Just as the accused domestic terrorists were apparently being driven by the calendar, so too were prosecutors in arresting them. "In particular" they say, "lead defendant Adam Fox stated on multiple occasions that the group's deadline for executing the plot was the November 3rd, 2020, national election." Their motive federal officers have said was to take out the governor, kill law enforcement, trigger a civil war and overthrow the government. Prosecutors released training video introduced as evidence in the federal case to illustrate what the group was planning.
But, an attorney for one defendant tells CNN that it's not how it looks.
"I speak for Ty Garbin and only Ty Garbin but, my client is not a crackpot. My client in not a knucklehead. He is a good kid. He had a good job as an airline mechanic at the airport," said Mark Satawa, attorney for one of the defendants, Ty Garbin.
"When the evidence comes out in the courtroom you're going to see a much different Ty Garbin than the picture that was painted in court last week," Satawa told CNN.
Satawa won a very similar case in 2010 involving the so-called Hutaree Christian militia group from northwest Indiana and Michigan. Prosecutors said they also trained for an anti-government, cop-killing plot but ultimately they were all acquitted. Tonight, Satawa is looking for a similar outcome.

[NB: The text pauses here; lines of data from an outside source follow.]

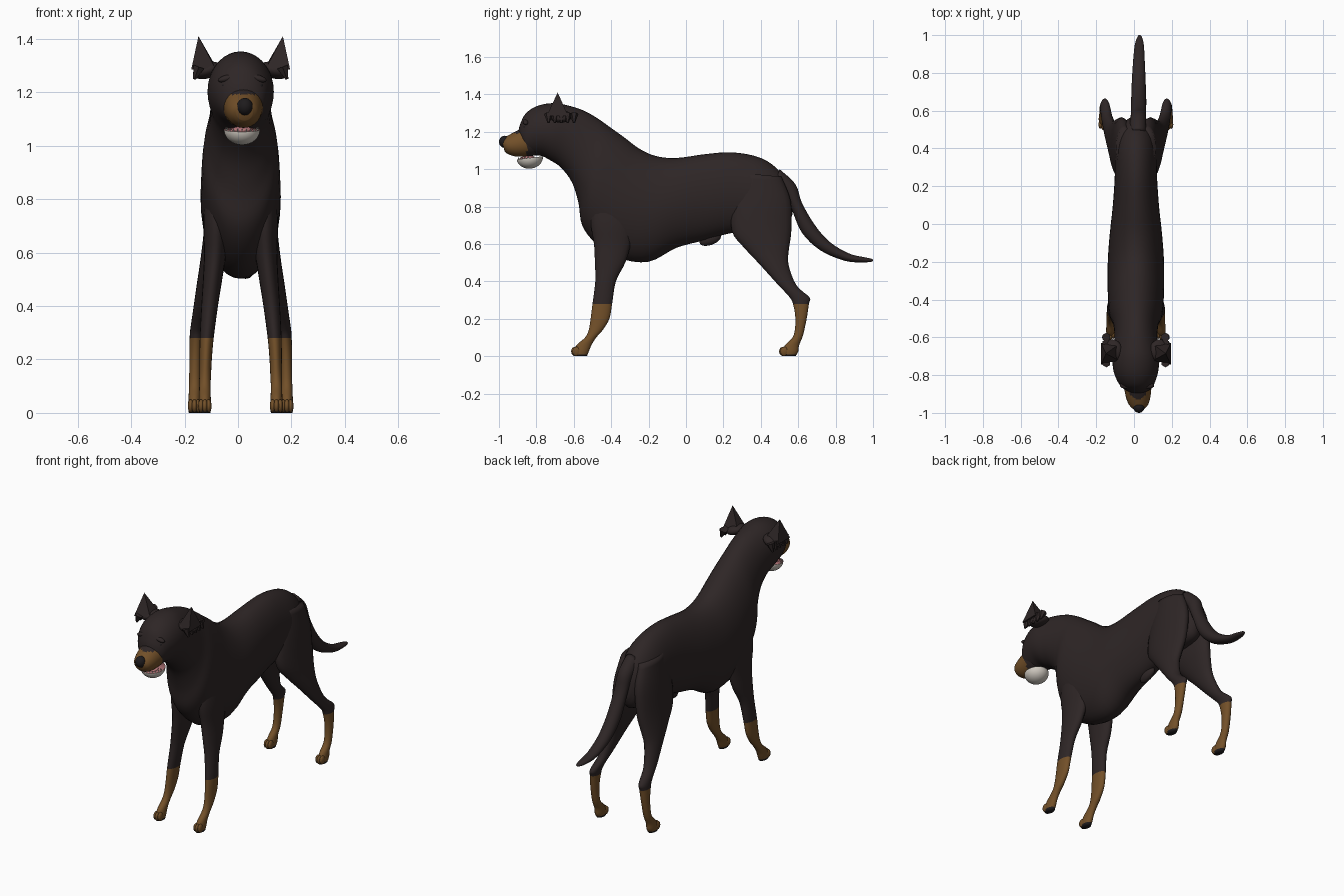
import bpy, bmesh, math
from mathutils import Vector, Matrix

if "Cube" in bpy.data.objects:
    bpy.data.objects.remove(bpy.data.objects["Cube"])

CX = 0.01  # middle of the body


def material(name, rgb):
    m = bpy.data.materials.new(name)
    m.use_nodes = True
    m.diffuse_color = (*rgb, 1)
    m.node_tree.nodes["Principled BSDF"].inputs["Base Color"].default_value = (*rgb, 1)
    return m


COAT = material("dark brown coat", (0.027, 0.019, 0.019))
TAN = material("tan markings", (0.17, 0.08, 0.022))
BLACK = material("black nose and pads", (0.013, 0.011, 0.012))
IVORY = material("ivory jaw", (0.62, 0.58, 0.52))
PINK = material("pink mouth", (0.5, 0.2, 0.21))


def finish(name, bm, mats, rule=None, smooth=True):
    bmesh.ops.recalc_face_normals(bm, faces=bm.faces)
    for f in bm.faces:
        f.smooth = smooth
        if rule:
            f.material_index = rule(f.calc_center_median(), f)
    me = bpy.data.meshes.new(name)
    bm.to_mesh(me)
    bm.free()
    for m in mats:
        me.materials.append(m)
    ob = bpy.data.objects.new(name, me)
    bpy.context.collection.objects.link(ob)
    return ob


def spline(a, b, c, d, t):
    return 0.5 * (2 * b + (c - a) * t + (2 * a - 5 * b + 4 * c - d) * t * t
                  + (3 * b - a - 3 * c + d) * t ** 3)


def loft(name, rows, mats, rule=None, side=1, steps=4, sides=28):
    """Rows: first edge y, z, second edge y, z, centre x, half width."""
    rows = [Vector(r) for r in rows]
    fine = []
    for i in range(len(rows) - 1):
        a, d = rows[max(i - 1, 0)], rows[min(i + 2, len(rows) - 1)]
        fine += [spline(a, rows[i], rows[i + 1], d, k / steps) for k in range(steps)]
    fine.append(rows[-1])
    bm = bmesh.new()
    rings = []
    for y1, z1, y2, z2, x, w in fine:
        ring = []
        for k in range(sides):
            ang = math.tau * k / sides
            t = (1 - math.cos(ang)) / 2
            ring.append(bm.verts.new((CX + side * (x + w * math.sin(ang)),
                                      y1 + (y2 - y1) * t, z1 + (z2 - z1) * t)))
        rings.append(ring)
    for r, q in zip(rings, rings[1:]):
        for k in range(sides):
            n = (k + 1) % sides
            bm.faces.new((r[k], r[n], q[n], q[k]))
    bm.faces.new(rings[0])
    bm.faces.new(rings[-1])
    return finish(name, bm, mats, rule)


def ball(name, pos, size, mat, tilt=0.0, axis="X"):
    bm = bmesh.new()
    bmesh.ops.create_uvsphere(bm, u_segments=20, v_segments=12, radius=1)
    bm.transform(Matrix.Translation(pos) @ Matrix.Rotation(tilt, 4, axis)
                 @ Matrix.Diagonal((*size, 1)))
    return finish(name, bm, [mat])


# Torso, neck and skull in one sweep from rump to brow
loft("body", [
    (.555, .90, .57, .76, 0, .03),
    (.50, .99, .53, .69, 0, .08),
    (.40, 1.06, .40, .67, 0, .108),
    (.25, 1.09, .25, .66, 0, .112),
    (.10, 1.08, .10, .62, 0, .122),
    (-.05, 1.06, -.05, .58, 0, .138),
    (-.16, 1.07, -.20, .505, 0, .148),
    (-.25, 1.11, -.36, .525, 0, .15),
    (-.33, 1.17, -.48, .60, 0, .147),
    (-.40, 1.22, -.555, .70, 0, .14),
    (-.47, 1.27, -.575, .82, 0, .122),
    (-.54, 1.31, -.61, .93, 0, .114),
    (-.61, 1.335, -.67, 1.01, 0, .116),
    (-.70, 1.353, -.73, 1.05, 0, .124),
    (-.79, 1.34, -.77, 1.07, 0, .118),
    (-.855, 1.30, -.81, 1.075, .003, .1),
    (-.885, 1.245, -.845, 1.08, .007, .078),
    (-.895, 1.21, -.87, 1.09, .01, .05)], [COAT], sides=36)

# Muzzle: coat at its root, tan lips and bridge
loft("muzzle", [
    (-.84, 1.235, -.80, 1.075, .007, .08),
    (-.89, 1.212, -.85, 1.068, .01, .072),
    (-.93, 1.192, -.91, 1.068, .012, .064),
    (-.965, 1.172, -.95, 1.08, .014, .05),
    (-.985, 1.155, -.97, 1.095, .014, .03)], [COAT, TAN],
    lambda c, f: int(c.y < -.85 and c.z < 1.192))
ball("nose", (.026, -.968, 1.146), (.03, .032, .033), BLACK, .3)

# Lower jaw bowl with the open mouth on top
bm = bmesh.new()
bmesh.ops.create_uvsphere(bm, u_segments=28, v_segments=16, radius=1)
cut = bmesh.ops.bisect_plane(bm, geom=bm.verts[:] + bm.edges[:] + bm.faces[:],
                             plane_co=(0, 0, .01), plane_no=(0, 0, 1), clear_outer=True)
bmesh.ops.contextual_create(bm, geom=[e for e in cut["geom_cut"]
                                      if isinstance(e, bmesh.types.BMEdge)])
bm.transform(Matrix.Translation((.015, -.835, 1.06)) @ Matrix.Rotation(.12, 4, "X")
             @ Matrix.Diagonal((.068, .07, .057, 1)))
finish("lower_jaw", bm, [IVORY, PINK], lambda c, f: int(len(f.verts) > 8))
ball("tongue", (.015, -.85, 1.06), (.04, .04, .012), PINK, .12)

# Teeth around the front of the jaw
bm = bmesh.new()
for k in range(11):
    a = math.pi * (1 + (k + .5) / 11)
    pos = (.015 + .06 * math.cos(a), -.835 + .061 * math.sin(a), 1.061 + .01 * math.sin(a))
    bmesh.ops.create_cone(bm, cap_ends=True, segments=6, radius1=.006, radius2=.001,
                          depth=.022, matrix=Matrix.Translation(pos))
finish("lower_teeth", bm, [IVORY], smooth=False)

# Tail
loft("tail", [
    (.50, 1.0, .47, .90, .01, .045),
    (.585, .92, .52, .87, .012, .042),
    (.62, .82, .565, .785, .014, .04),
    (.69, .70, .62, .66, .015, .04),
    (.77, .61, .72, .565, .015, .037),
    (.87, .55, .85, .51, .016, .031),
    (.95, .53, .945, .502, .018, .024),
    (.99, .522, .99, .505, .02, .012),
    (1.0, .516, 1.0, .51, .02, .004)], [COAT])

ball("sheath", (CX, .13, .625), (.025, .06, .03), COAT, .35)


def leg_colour(c, f):
    if c.z < .008:
        return 2
    return int(c.z < .28)


front_rows = [
    (-.50, .85, -.28, .85, .085, .045),
    (-.51, .72, -.27, .72, .09, .05),
    (-.492, .60, -.295, .60, .095, .042),
    (-.487, .50, -.325, .50, .105, .036),
    (-.485, .40, -.375, .40, .116, .031),
    (-.50, .28, -.395, .28, .127, .026),
    (-.51, .20, -.41, .20, .131, .023),
    (-.52, .14, -.445, .14, .133, .022),
    (-.54, .10, -.48, .10, .134, .021),
    (-.585, .06, -.505, .06, .134, .022),
    (-.60, .025, -.52, .025, .134, .024),
    (-.60, 0, -.53, 0, .134, .021)]
hind_rows = [
    (.30, .98, .51, .96, .06, .045),
    (.25, .83, .56, .83, .07, .055),
    (.245, .67, .563, .67, .085, .054),
    (.32, .57, .55, .57, .105, .046),
    (.395, .49, .548, .49, .125, .038),
    (.485, .39, .59, .38, .148, .03),
    (.55, .32, .66, .315, .162, .026),
    (.572, .28, .657, .28, .166, .025),
    (.585, .20, .645, .20, .17, .022),
    (.575, .11, .625, .11, .172, .021),
    (.53, .06, .605, .06, .173, .022),
    (.512, .025, .60, .025, .173, .024),
    (.515, 0, .585, 0, .173, .021)]

for side, label in ((1, "left"), (-1, "right")):
    # Legs with tan socks, dark pads and rounded toes
    for kind, rows in (("front", front_rows), ("hind", hind_rows)):
        loft(f"{label}_{kind}_leg", rows, [COAT, TAN, BLACK], leg_colour, side, sides=20)
        toe_y, foot_x = rows[-2][0] + .008, CX + side * rows[-2][4]
        for k in (-1, 0, 1):
            ball(f"{label}_{kind}_toe", (foot_x + k * .014, toe_y + abs(k) * .006, .026),
                 (.011, .022, .025), TAN)
    # Upright pointed ear
    bm = bmesh.new()
    base = [bm.verts.new((CX + side * x, y, z)) for x, y, z in
            ((.095, -.72, 1.29), (.185, -.745, 1.285), (.185, -.63, 1.285), (.095, -.64, 1.30))]
    tip = bm.verts.new((CX + side * .158, -.686, 1.41))
    for k in range(4):
        bm.faces.new((base[k], base[(k + 1) % 4], tip))
    bm.faces.new(base)
    finish(f"{label}_ear", bm, [COAT], smooth=False)
    # Folded ear base and the ragged flap below it
    ball(f"{label}_ear_root", (CX + side * .125, -.67, 1.282), (.055, .06, .03), COAT,
         side * .3, "Y")
    bm = bmesh.new()
    for k in range(5):
        y = -.735 + k * .034
        bmesh.ops.create_cone(bm, cap_ends=True, segments=6, radius1=.006, radius2=.024,
                              depth=.05, matrix=Matrix.Translation((CX + side * .165, y, 1.272))
                              @ Matrix.Rotation(-side * .35, 4, "Y"))
    finish(f"{label}_ear_flap", bm, [COAT], smooth=False)
    # Eyes set under the brow
    ball(f"{label}_eye", (.016 + side * .062, -.858, 1.225), (.016, .012, .011), BLACK)
    ball(f"{label}_brow", (.016 + side * .058, -.856, 1.252), (.034, .016, .013), COAT,
         side * .25, "Y")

"The government lost and they lost big time. They were just flat out wrong," Satawa said of the Hutaree case.